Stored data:
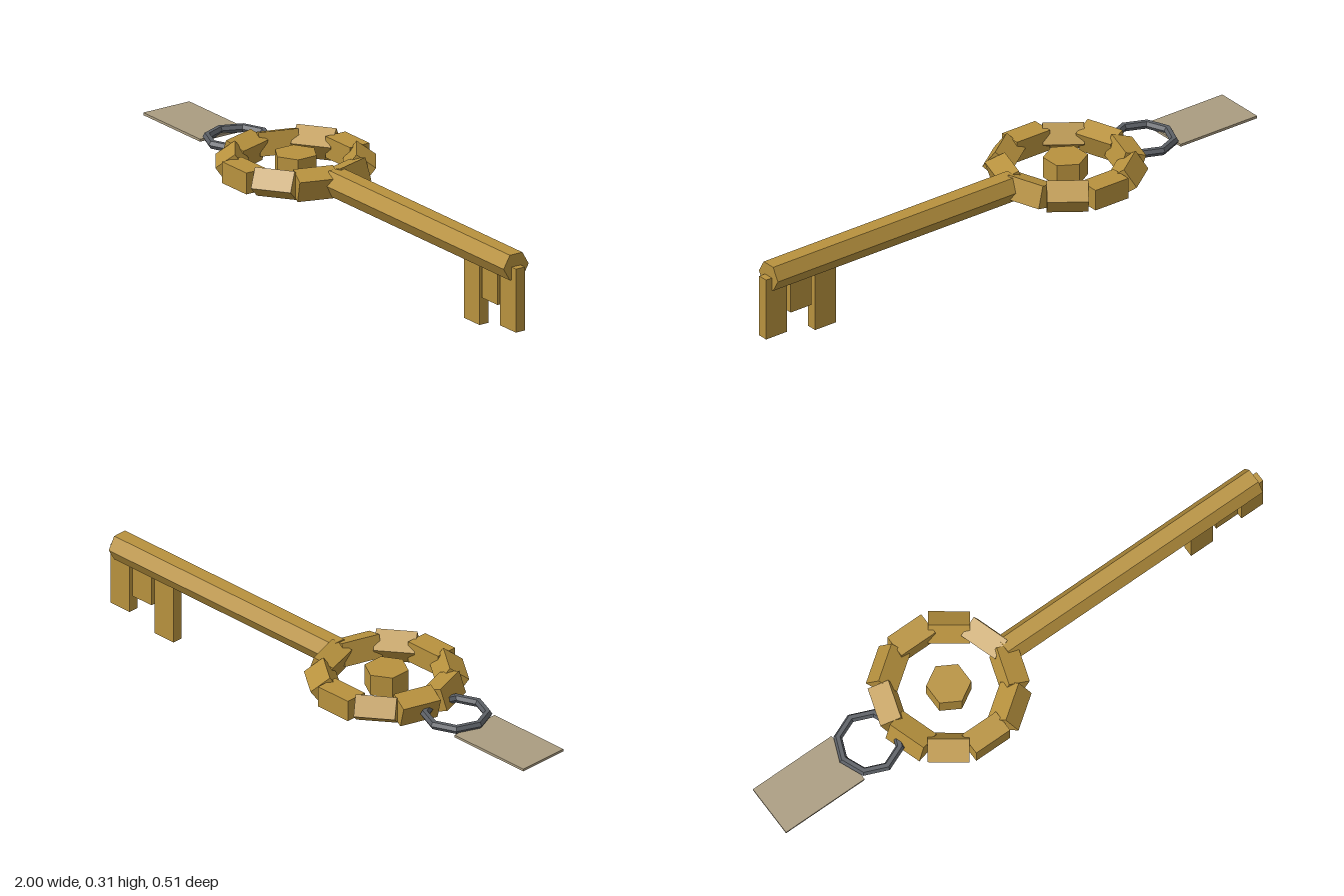
import * as THREE from 'three';

export function createModel() {
  const model = new THREE.Group();
  const mat = (name, color) => {
    const m = new THREE.MeshStandardMaterial({ color, flatShading: true });
    m.name = name;
    return m;
  };
  const brass = mat('brass', 0xb8923e);
  const steel = mat('steel', 0x5c6066);
  const card = mat('tagCard', 0xaa9c80);

  const add = (name, geometry, material, x, y, z = 0, parent = model) => {
    const mesh = new THREE.Mesh(geometry, material);
    mesh.name = name;
    mesh.position.set(x, y, z);
    parent.add(mesh);
    return mesh;
  };

  // Bow: ten blocks in a circle, each rolled a little further than the last
  const bow = new THREE.Group();
  bow.name = 'bow';
  bow.position.set(-0.27, 0.255, 0);
  model.add(bow);
  const block = new THREE.BoxGeometry(0.138, 0.075, 0.08);
  for (let i = 0; i < 10; i++) {
    const angle = (i / 10) * Math.PI * 2;
    const spoke = new THREE.Group();
    spoke.name = 'bowSegment';
    spoke.rotation.y = angle;
    bow.add(spoke);
    add('bowBlock', block, brass, 0, 0, 0.211, spoke).rotation.x = -angle;
  }

  // Six-sided stud in the middle of the bow
  add('centreStud', new THREE.CylinderGeometry(0.075, 0.075, 0.075, 6), brass, 0, 0, 0, bow);

  // Six-sided shaft lying along x, flat side up
  const shaft = new THREE.CylinderGeometry(0.051, 0.051, 1.02, 6);
  shaft.rotateZ(Math.PI / 2);
  add('shaft', shaft, brass, 0.463, 0.255);

  // Teeth: centre x and bottom y
  for (const [x, bottom] of [[0.748, 0], [0.85, 0.1], [0.953, 0.033]]) {
    const h = 0.256 - bottom;
    add('tooth', new THREE.BoxGeometry(0.088, h, 0.037), brass, x, bottom + h / 2);
  }

  // Split ring through the bow
  const ring = new THREE.TorusGeometry(0.104, 0.015, 6, 8);
  ring.rotateX(Math.PI / 2);
  add('keyRing', ring, steel, -0.595, 0.247);

  // Flat tag hanging from the ring
  add('tag', new THREE.BoxGeometry(0.32, 0.009, 0.187), card, -0.84, 0.234);

  return model;
}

WORK ITEM:
Please give again the lines above between the line holding "spoke.name = 'bowSegment';" and the line holding "and bottom y", inclusive, exactly as they are and with nothing added.

OUTPUT OF THE EXERCISE:
    spoke.name = 'bowSegment';
    spoke.rotation.y = angle;
    bow.add(spoke);
    add('bowBlock', block, brass, 0, 0, 0.211, spoke).rotation.x = -angle;
  }

  // Six-sided stud in the middle of the bow
  add('centreStud', new THREE.CylinderGeometry(0.075, 0.075, 0.075, 6), brass, 0, 0, 0, bow);

  // Six-sided shaft lying along x, flat side up
  const shaft = new THREE.CylinderGeometry(0.051, 0.051, 1.02, 6);
  shaft.rotateZ(Math.PI / 2);
  add('shaft', shaft, brass, 0.463, 0.255);

  // Teeth: centre x and bottom y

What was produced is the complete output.